1973, Congress has passed legislation placing restrictions on the
practice of abortion.
The Senate overwhelmingly passed a measure yesterday banning
what the bill’s sponsors call partial-birth abortions. The bill,
approved by a vote of 64-34 in the Senate, was also passed earlier
this month in the House, and the legislation will become law if
President Bush signs the bill, which he supports. Opponents have
vowed to challenge the legislation in the U.S. Supreme Court.
“This legislation would ban one simple grotesque unjustified
procedure that destroys the life of an unborn child,” said Sen.
Jeff Sessions (R-Ala.) in a speech from the Senate floor yesterday
“This is a historic day for life. … The child in the womb is
not a piece of property,” said Sen. Sam Brownback (R-Kan.), also
speaking on the Senate floor yesterday morning.
A “partial-birth abortion” refers to an abortion performed when

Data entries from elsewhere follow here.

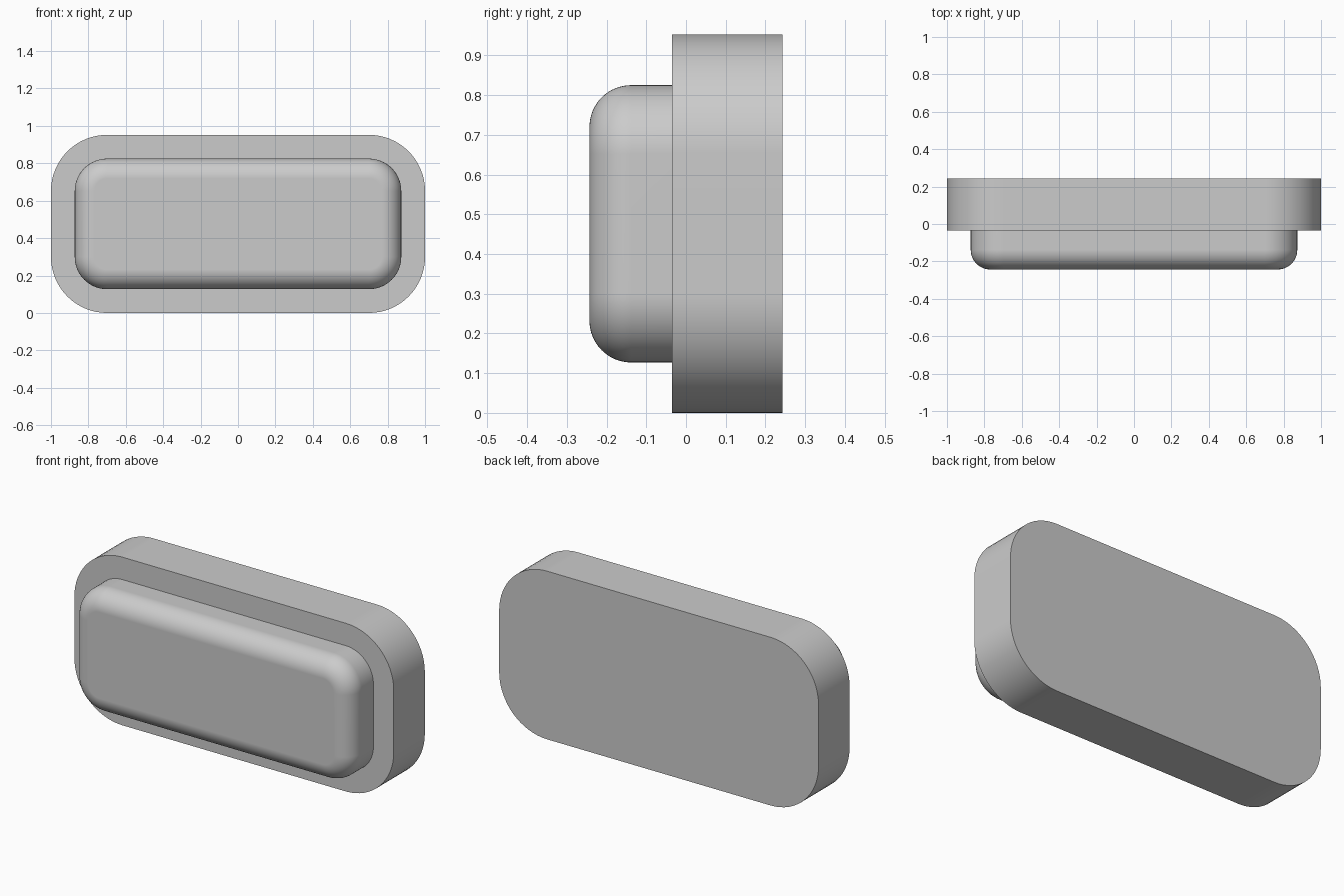
import bpy, bmesh, math

cube = bpy.data.objects.get("Cube")
if cube:
    bpy.data.objects.remove(cube, do_unlink=True)

grey = bpy.data.materials.new("plain_grey")
grey.use_nodes = True
colour = (0.6, 0.6, 0.6, 1)
grey.diffuse_color = colour
grey.node_tree.nodes["Principled BSDF"].inputs["Base Color"].default_value = colour

MID_Z = 0.476
STEPS = 16


def outline(half_x, half_z, radius):
    """Rounded rectangle in x and z, running around its four corners."""
    points = []
    for quarter, (sx, sz) in enumerate([(1, 1), (-1, 1), (-1, -1), (1, -1)]):
        for i in range(STEPS + 1):
            a = math.pi / 2 * (quarter + i / STEPS)
            points.append((sx * (half_x - radius) + radius * math.cos(a),
                           MID_Z + sz * (half_z - radius) + radius * math.sin(a)))
    return points


def rounded_block(name, half_x, half_z, radius, profile):
    """Stack inset outlines along y; profile holds (y, inset) from back to front."""
    bm = bmesh.new()
    rings = [[bm.verts.new((x, y, z)) for x, z in
              outline(half_x - inset, half_z - inset, radius - inset)]
             for y, inset in profile]
    n = len(rings[0])
    for a, b in zip(rings, rings[1:]):
        for i in range(n):
            j = (i + 1) % n
            bm.faces.new((a[i], a[j], b[j], b[i]))
    bm.faces.new(rings[0])
    bm.faces.new(rings[-1])
    bmesh.ops.recalc_face_normals(bm, faces=bm.faces)
    mesh = bpy.data.meshes.new(name)
    bm.to_mesh(mesh)
    bm.free()
    mesh.materials.append(grey)
    obj = bpy.data.objects.new(name, mesh)
    bpy.context.collection.objects.link(obj)
    bpy.ops.object.select_all(action="DESELECT")
    obj.select_set(True)
    bpy.context.view_layer.objects.active = obj
    bpy.ops.object.shade_smooth_by_angle(angle=math.radians(35))
    # Large flat faces keep their own normal next to the fillets
    weighted = obj.modifiers.new("flat_face_normals", "WEIGHTED_NORMAL")
    weighted.keep_sharp = True
    return obj


# Back plate with square edges
BACK, STEP, FRONT = 0.243, -0.035, -0.243
rounded_block("back_plate", 1.0, MID_Z, 0.3, [(BACK, 0), (STEP, 0)])

# Raised front panel with a filleted front edge
FILLET = 0.105
panel_profile = [(STEP + 0.01, 0)]
for k in range(STEPS + 1):
    t = math.pi / 2 * k / STEPS
    panel_profile.append((FRONT + FILLET * (1 - math.sin(t)),
                          FILLET * (1 - math.cos(t))))
rounded_block("front_panel", 0.873, 0.349, 0.173, panel_profile)
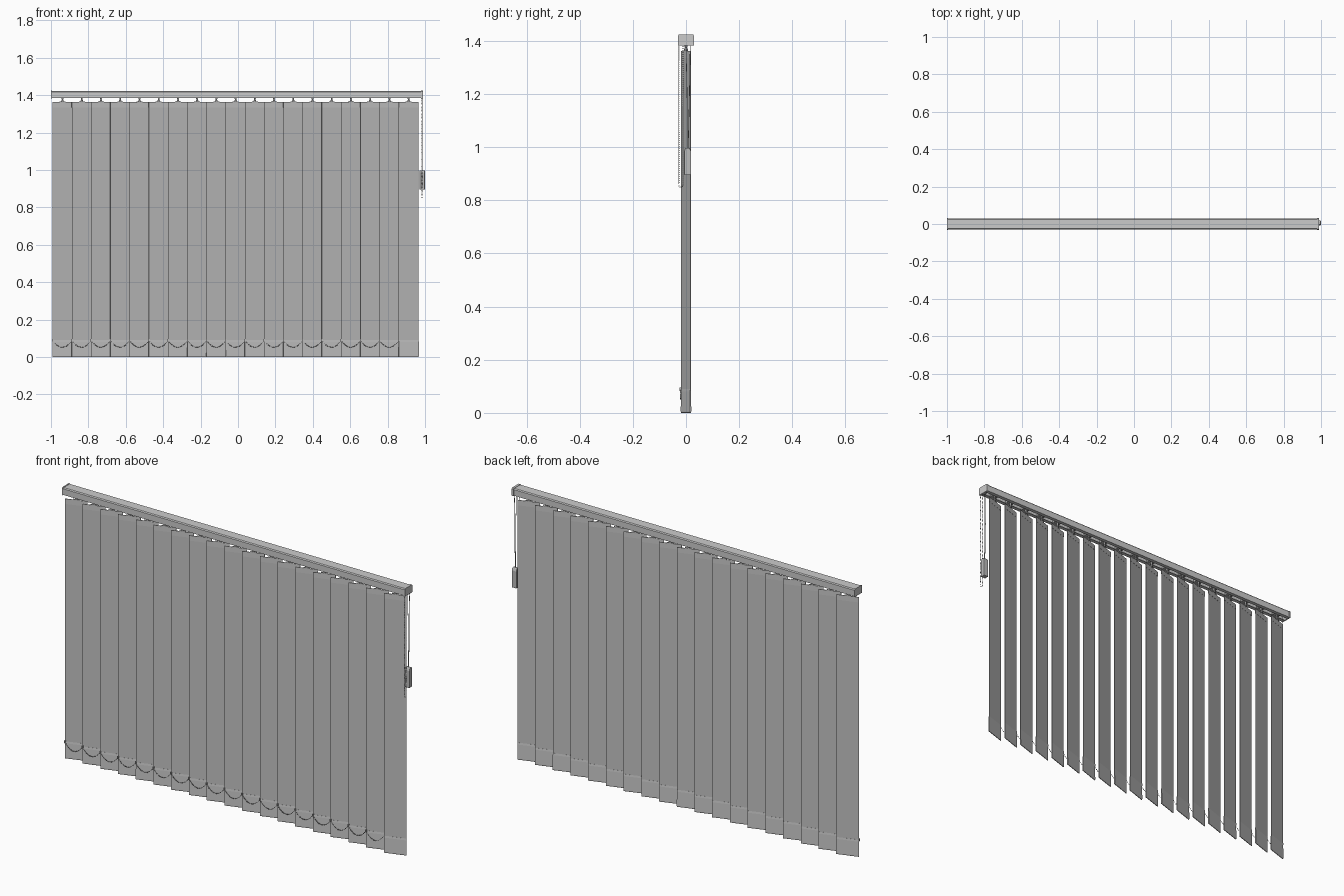
import bpy, bmesh, math
from mathutils import Matrix, Vector

if "Cube" in bpy.data.objects:
    bpy.data.objects.remove(bpy.data.objects["Cube"])

def material(name, v):
    m = bpy.data.materials.new(name)
    m.diffuse_color = (v, v, v, 1)
    m.use_nodes = True
    m.node_tree.nodes["Principled BSDF"].inputs["Base Color"].default_value = m.diffuse_color
    return m

RAIL = material("light grey rail", 0.60)
FABRIC = material("grey fabric", 0.53)
HEM = material("light grey hem", 0.58)
PLASTIC = material("grey plastic", 0.50)

def finish(bm, name, mat, smooth=False):
    bmesh.ops.recalc_face_normals(bm, faces=bm.faces)
    me = bpy.data.meshes.new(name)
    bm.to_mesh(me)
    bm.free()
    me.materials.append(mat)
    for p in me.polygons:
        p.use_smooth = smooth
    ob = bpy.data.objects.new(name, me)
    bpy.context.collection.objects.link(ob)
    return ob

def add_box(bm, x, y, z, mat=Matrix()):
    """Box from (min, max) ranges, moved by a matrix."""
    c = Vector([(a + b) / 2 for a, b in (x, y, z)])
    s = [b - a for a, b in (x, y, z)]
    bmesh.ops.create_cube(bm, size=1, matrix=mat @ Matrix.Translation(c) @ Matrix.Diagonal((*s, 1)))

def add_prism(bm, profile, x0, x1, mat=Matrix()):
    """Extrude a closed (y, z) profile along x."""
    f = bm.faces.new([bm.verts.new(mat @ Vector((x0, y, z))) for y, z in profile])
    r = bmesh.ops.extrude_face_region(bm, geom=[f])
    vs = [v for v in r["geom"] if isinstance(v, bmesh.types.BMVert)]
    bmesh.ops.translate(bm, verts=vs, vec=mat.to_3x3() @ Vector((x1 - x0, 0, 0)))

def add_beads(bm, pts, r):
    for p in pts:
        bmesh.ops.create_icosphere(bm, subdivisions=1, radius=r, matrix=Matrix.Translation(p))

def tube(name, pts, r, mat):
    cu = bpy.data.curves.new(name, "CURVE")
    cu.dimensions = "3D"
    cu.bevel_depth = r
    cu.bevel_resolution = 1
    sp = cu.splines.new("POLY")
    sp.points.add(len(pts) - 1)
    for q, p in zip(sp.points, pts):
        q.co = (*p, 1)
    cu.materials.append(mat)
    ob = bpy.data.objects.new(name, cu)
    bpy.context.collection.objects.link(ob)

# Head rail: channel open at the bottom, with inward lips
half = [(0.010, 1.385), (0.029, 1.385), (0.029, 1.417), (0.025, 1.422)]
inner = [(0.025, 1.417), (0.025, 1.388), (0.010, 1.388)]
outer = half + [(-y, z) for y, z in reversed(half)]
inside = [(-y, z) for y, z in reversed(inner)] + inner
bm = bmesh.new()
add_prism(bm, outer + inside, -0.995, 0.985)
finish(bm, "head_rail", RAIL)

# End caps
bm = bmesh.new()
cap = [(-0.031, 1.383), (0.031, 1.383), (0.031, 1.419), (0.027, 1.424), (-0.027, 1.424), (-0.031, 1.419)]
add_prism(bm, cap, -1.0, -0.994)
add_prism(bm, cap, 0.978, 0.99)
finish(bm, "rail_end_caps", RAIL)

# Slats, hems, bottom weights and carriers
N, PITCH, X0 = 19, 0.1028, -0.938
HALF = 0.0562
TILT = math.asin(0.0175 / HALF)
slats, hems, hooks = bmesh.new(), bmesh.new(), bmesh.new()
pocket = [(-0.0012, 0.09), (-0.002, 0.08), (-0.0025, 0.006), (-0.0018, 0.001), (0, 0),
          (0.0018, 0.001), (0.0025, 0.006), (0.002, 0.08), (0.0012, 0.09)]
for i in range(N):
    m = Matrix.Translation((X0 + i * PITCH, 0, 0)) @ Matrix.Rotation(TILT, 4, "Z")
    add_box(slats, (-HALF, HALF), (-0.0008, 0.0008), (0.085, 1.345), m)
    add_prism(hems, pocket, -HALF, HALF, m)
    add_box(hems, (-HALF, HALF), (-0.0015, 0.0015), (1.335, 1.362), m)
    # hook: hanger plate tapering up to a stem in the rail
    add_box(hooks, (-0.016, 0.016), (-0.0022, 0.0022), (1.360, 1.366), m)
    bmesh.ops.create_cone(hooks, cap_ends=True, segments=8, radius1=0.008, radius2=0.003,
                          depth=0.014, matrix=m @ Matrix.Translation((0, 0, 1.373)))
    add_box(hooks, (-0.004, 0.004), (-0.004, 0.004), (1.378, 1.392), m)
    add_box(hooks, (-0.018, 0.018), (-0.018, 0.018), (1.391, 1.405),
            Matrix.Translation((X0 + i * PITCH, 0, 0)))
finish(slats, "slats", FABRIC)
finish(hems, "slat_hems", HEM)
finish(hooks, "slat_carriers", PLASTIC)

# Bottom chain sagging between the front edges of the slats, with clips
beads, clips = bmesh.new(), bmesh.new()
xl = X0 - HALF * math.cos(TILT) + 0.001
SPAN = 14
for i in range(N):
    x = xl + i * PITCH
    if i < N - 1:
        pts = []
        for k in range(SPAN):
            t = k / SPAN
            pts.append((x + t * PITCH, -0.0215, 0.052 + 0.036 * (2 * t - 1) ** 2))
        add_beads(beads, pts, 0.0023)
        tube("bottom_chain_thread", pts + [(x + PITCH, -0.0215, 0.088)], 0.0007, PLASTIC)
        add_box(clips, (x - 0.003, x + 0.003), (-0.024, -0.016), (0.082, 0.095))
finish(beads, "bottom_chain", PLASTIC, True)
finish(clips, "chain_clips", PLASTIC)

# Bead control chain: a long loop below the right end
R, YC, XC, ZB = 0.008, -0.019, 0.984, 0.858
loop = [(XC, YC - R, 1.385 - k * 0.0075) for k in range(70)]
loop += [(XC, YC - R * math.cos(a), ZB - R * math.sin(a)) for a in (0.4, 1.2, 1.95, 2.75)]
loop += [(XC, YC + R, ZB + 0.004 + k * 0.0075) for k in range(70)]
bm = bmesh.new()
add_beads(bm, loop, 0.0024)
finish(bm, "control_chain", PLASTIC, True)
tube("control_chain_thread", loop, 0.0007, PLASTIC)

# Pull cord and its weight
tube("pull_cord_front", [(0.984, 0.000, 1.39), (0.985, 0.004, 1.2), (0.985, 0.005, 0.99)], 0.0013, PLASTIC)
tube("pull_cord_back", [(0.984, 0.016, 1.39), (0.985, 0.013, 1.2), (0.985, 0.008, 0.99)], 0.0013, PLASTIC)
bm = bmesh.new()
shape = [(-0.007, 0.895), (0.019, 0.895), (0.019, 0.985), (0.014, 0.998), (-0.002, 0.998), (-0.007, 0.985)]
add_prism(bm, shape, 0.971, 0.999)
w = finish(bm, "cord_weight", PLASTIC)
b = w.modifiers.new("soft_edges", "BEVEL")
b.width = 0.003
b.segments = 2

the fetus has already been partially delivered, usually occurring
in the second or third trimester. Doctors who perform the procedure
illegally would face up to two years in prison.

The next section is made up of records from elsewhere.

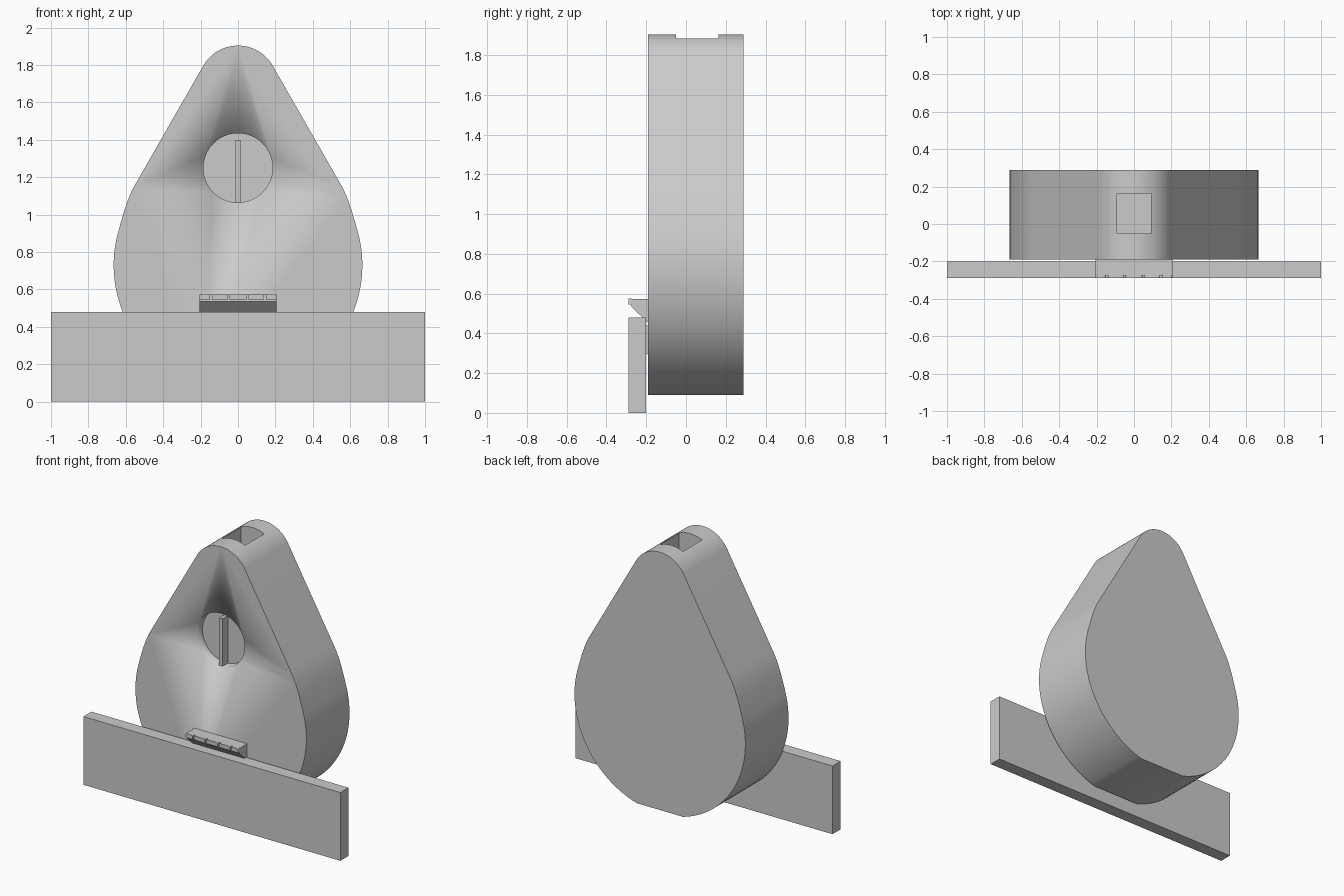
import bpy, bmesh, math

if "Cube" in bpy.data.objects:
    bpy.data.objects.remove(bpy.data.objects["Cube"])

grey = bpy.data.materials.new("light grey")
grey.diffuse_color = (0.6, 0.6, 0.6, 1)
grey.use_nodes = True
grey.node_tree.nodes["Principled BSDF"].inputs["Base Color"].default_value = grey.diffuse_color


def prism(name, pts, a, b, axis="y"):
    """Extrude a closed 2D outline from a to b along y (x,z points) or x (y,z points)."""
    def place(p, t):
        return (p[0], t, p[1]) if axis == "y" else (t, p[0], p[1])
    bm = bmesh.new()
    face = bm.faces.new([bm.verts.new(place(p, a)) for p in pts])
    ext = bmesh.ops.extrude_face_region(bm, geom=[face])
    d = (0, b - a, 0) if axis == "y" else (b - a, 0, 0)
    bmesh.ops.translate(bm, vec=d, verts=[v for v in ext["geom"] if isinstance(v, bmesh.types.BMVert)])
    bmesh.ops.recalc_face_normals(bm, faces=bm.faces)
    mesh = bpy.data.meshes.new(name)
    bm.to_mesh(mesh)
    bm.free()
    mesh.materials.append(grey)
    ob = bpy.data.objects.new(name, mesh)
    bpy.context.collection.objects.link(ob)
    return ob


def box(name, x0, x1, y0, y1, z0, z1):
    return prism(name, [(x0, z0), (x1, z0), (x1, z1), (x0, z1)], y0, y1)


def arc(cx, cz, r, a0, a1, n):
    angles = [math.radians(a0 + (a1 - a0) * i / n) for i in range(n + 1)]
    return [(cx + r * math.cos(a), cz + r * math.sin(a)) for a in angles]


def smooth(ob):
    bpy.ops.object.select_all(action="DESELECT")
    ob.select_set(True)
    bpy.context.view_layer.objects.active = ob
    bpy.ops.object.shade_smooth_by_angle(angle=math.radians(25))


def cut(ob, cutter):
    mod = ob.modifiers.new(cutter.name, "BOOLEAN")
    mod.operation, mod.solver, mod.object = "DIFFERENCE", "EXACT", cutter
    cutter.hide_render = True
    cutter.hide_set(True)


FRONT, BACK = -0.19, 0.29

# Drop-shaped body with a flat bottom
half = arc(0, 0.73, 0.665, -74.3, 15, 28)
half += [(0.626, 0.96), (0.607, 1.025), (0.584, 1.09), (0.56, 1.143), (0.535, 1.187)]
half += arc(0, 1.69, 0.214, 30, 90, 14)
outline = half + [(-x, z) for x, z in reversed(half[:-1])]
body = prism("body", outline, FRONT, BACK)
smooth(body)

# Socket in the top and round recess in the front
cut(body, box("socket_cutter", -0.09, 0.09, -0.05, 0.163, 1.5, 2.0))
recess = prism("recess_cutter", arc(0, 1.25, 0.185, 0, 354, 59), FRONT - 0.1, FRONT + 0.06)
smooth(recess)
cut(body, recess)

# Upright bar inside the recess
box("recess_bar", -0.013, 0.013, FRONT, FRONT + 0.065, 1.066, 1.4)

# Long front board and the pad joining it to the body
box("board", -1, 1, -0.29, -0.2, 0, 0.48)
prism("joining_pad", [(-0.2, 0.3), (-0.188, 0.29), (-0.188, 0.44), (-0.2, 0.44)], -0.2, 0.2, "x")

# Wedge-shaped lip above the board
prism("lip", [(-0.275, 0.535), (-0.188, 0.45), (-0.188, 0.573), (-0.275, 0.573)], -0.205, 0.205, "x")

# Row of rounded teeth along the front of the lip
edges = [-0.205, -0.145, -0.05, 0.05, 0.145, 0.205]
for i, (l, r) in enumerate(zip(edges, edges[1:])):
    l += 0.005 if i else 0
    r -= 0.005 if i < 4 else 0
    k = 0.01
    pts = [(l, 0.546), (r, 0.546)] + arc(r - k, 0.575 - k, k, 0, 90, 4) + arc(l + k, 0.575 - k, k, 90, 180, 4)
    smooth(prism(f"tooth_{i + 1}", pts, -0.29, -0.274))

The bill contains a “life” exemption, meaning the abortion
procedure is allowed if it is necessary to save the mother’s life.
But the bill does not contain a “health” exemption, so women who

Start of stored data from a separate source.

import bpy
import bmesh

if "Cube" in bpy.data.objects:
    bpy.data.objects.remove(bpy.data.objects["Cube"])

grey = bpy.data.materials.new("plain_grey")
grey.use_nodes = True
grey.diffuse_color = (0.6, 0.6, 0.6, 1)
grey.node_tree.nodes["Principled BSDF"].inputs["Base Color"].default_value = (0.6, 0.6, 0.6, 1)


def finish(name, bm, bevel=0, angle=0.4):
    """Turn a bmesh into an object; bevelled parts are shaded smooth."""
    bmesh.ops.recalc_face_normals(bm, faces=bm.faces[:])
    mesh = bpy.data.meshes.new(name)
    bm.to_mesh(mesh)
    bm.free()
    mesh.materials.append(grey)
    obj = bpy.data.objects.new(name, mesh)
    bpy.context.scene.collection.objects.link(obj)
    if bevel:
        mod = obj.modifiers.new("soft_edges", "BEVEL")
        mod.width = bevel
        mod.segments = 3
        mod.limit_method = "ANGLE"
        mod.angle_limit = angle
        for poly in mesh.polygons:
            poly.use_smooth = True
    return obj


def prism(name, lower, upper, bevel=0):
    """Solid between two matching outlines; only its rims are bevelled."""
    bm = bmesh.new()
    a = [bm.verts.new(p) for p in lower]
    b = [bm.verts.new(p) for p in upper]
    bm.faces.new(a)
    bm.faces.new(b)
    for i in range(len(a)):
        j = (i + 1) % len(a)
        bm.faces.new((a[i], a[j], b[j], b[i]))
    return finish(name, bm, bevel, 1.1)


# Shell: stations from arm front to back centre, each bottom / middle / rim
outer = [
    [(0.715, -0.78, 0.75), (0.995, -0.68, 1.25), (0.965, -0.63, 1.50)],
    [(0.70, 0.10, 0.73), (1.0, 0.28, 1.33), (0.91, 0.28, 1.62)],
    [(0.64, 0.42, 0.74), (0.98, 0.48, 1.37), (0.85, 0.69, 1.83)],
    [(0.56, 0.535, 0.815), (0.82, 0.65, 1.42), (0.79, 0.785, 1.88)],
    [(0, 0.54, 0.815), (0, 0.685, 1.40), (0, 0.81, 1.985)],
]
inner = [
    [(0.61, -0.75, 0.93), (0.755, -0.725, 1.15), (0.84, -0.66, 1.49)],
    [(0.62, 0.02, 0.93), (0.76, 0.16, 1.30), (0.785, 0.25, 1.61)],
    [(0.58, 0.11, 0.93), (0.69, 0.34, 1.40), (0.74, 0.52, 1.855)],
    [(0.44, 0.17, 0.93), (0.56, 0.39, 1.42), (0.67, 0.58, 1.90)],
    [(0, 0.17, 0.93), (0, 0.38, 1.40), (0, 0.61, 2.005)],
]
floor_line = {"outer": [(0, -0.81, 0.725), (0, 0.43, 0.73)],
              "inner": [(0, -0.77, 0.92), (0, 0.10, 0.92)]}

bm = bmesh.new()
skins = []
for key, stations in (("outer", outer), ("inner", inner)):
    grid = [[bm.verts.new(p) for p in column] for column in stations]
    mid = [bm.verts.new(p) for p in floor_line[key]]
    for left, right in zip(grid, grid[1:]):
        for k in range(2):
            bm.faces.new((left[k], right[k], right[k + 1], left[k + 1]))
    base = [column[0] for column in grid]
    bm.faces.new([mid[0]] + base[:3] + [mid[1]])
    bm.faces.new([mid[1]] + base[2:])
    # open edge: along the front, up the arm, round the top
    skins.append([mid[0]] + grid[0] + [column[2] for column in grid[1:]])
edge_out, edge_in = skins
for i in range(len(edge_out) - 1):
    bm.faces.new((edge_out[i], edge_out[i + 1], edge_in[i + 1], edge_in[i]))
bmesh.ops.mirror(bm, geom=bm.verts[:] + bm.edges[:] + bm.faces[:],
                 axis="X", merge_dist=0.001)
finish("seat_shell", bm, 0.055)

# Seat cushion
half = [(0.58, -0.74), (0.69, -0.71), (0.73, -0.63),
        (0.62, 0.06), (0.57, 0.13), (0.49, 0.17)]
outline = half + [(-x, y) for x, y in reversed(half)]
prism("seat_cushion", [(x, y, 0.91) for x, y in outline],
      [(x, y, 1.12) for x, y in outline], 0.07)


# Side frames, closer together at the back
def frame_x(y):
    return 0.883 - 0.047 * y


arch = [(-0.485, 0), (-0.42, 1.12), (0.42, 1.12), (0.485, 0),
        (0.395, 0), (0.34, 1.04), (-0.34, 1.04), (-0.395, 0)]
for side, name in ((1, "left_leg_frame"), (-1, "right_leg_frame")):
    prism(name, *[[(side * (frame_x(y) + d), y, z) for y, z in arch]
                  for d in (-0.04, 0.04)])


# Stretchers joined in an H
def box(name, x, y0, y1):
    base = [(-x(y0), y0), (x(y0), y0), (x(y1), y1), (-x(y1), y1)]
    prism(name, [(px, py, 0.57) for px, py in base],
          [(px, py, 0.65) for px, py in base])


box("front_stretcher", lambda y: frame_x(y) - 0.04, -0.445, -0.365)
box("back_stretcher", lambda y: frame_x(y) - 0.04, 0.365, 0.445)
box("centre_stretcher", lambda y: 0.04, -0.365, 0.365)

face non life-threatening health problems are still banned from
having a partial-birth abortion.
Several senators, including Barbara Boxer (D-Calif.) and Frank
Lautenberg (D-N.J.) voiced their opposition to the bill because it
does not provide a health exemption. President Clinton twice vetoed
similar legislation for the same reason.
Opponents have reason to believe the Supreme Court will rule the
law unconstitutional. In 2000, the high court ruled 5-4 that a
Nebraska law, similar to the law passed today, was unconstitutional
because it did not contain a provision for the health of the
“The bill is purely political. Everyone knows it will be struck
down. It’s unconstitutional,” Lautenberg said during his remarks on
the Senate floor yesterday.
Michigan politicians were divided on the legislation. Sens. Carl
Levin and Debbie Stabenow both voted against the legislation today.
Of the 14 members of the House of Representatives, everyone voted
in favor of the partial-birth abortion ban except Reps. John
Conyers (D-Detroit) and Sander Levin (D-Royal Oak). The bill passed
the House on Oct. 2 by a margin of 281-142.
“Partial-birth abortion is not simply a private or medical
decision. It is an ugly procedure performed on defenseless children
when there is no health or safety risk to the mother,” said Rep.
Pete Hoekstra (R-Holland).
Student groups on campus expressed differing opinions on the
legislation. “(The bill) doesn’t have an exception for a woman’s
health. That is crucial for any abortion legislation. The bill
defines partial-birth abortion so vaguely that it could be used to
ban far more wide-ranging procedures than proponents of the bill
claim it would,” said LSA junior Greg Malivuk, executive board
member of Students for Choice.
LSA senior Louise Conlon, president of Students for Life, said
the procedure is particularly “terrible” because it is performed so
late in pregnancies. “Contrary to the claims of the Planned
Parenthood Federation of America … This technique is not rare and
not only that, it is being used on health mother’s with healthy
babies,” Conlon said.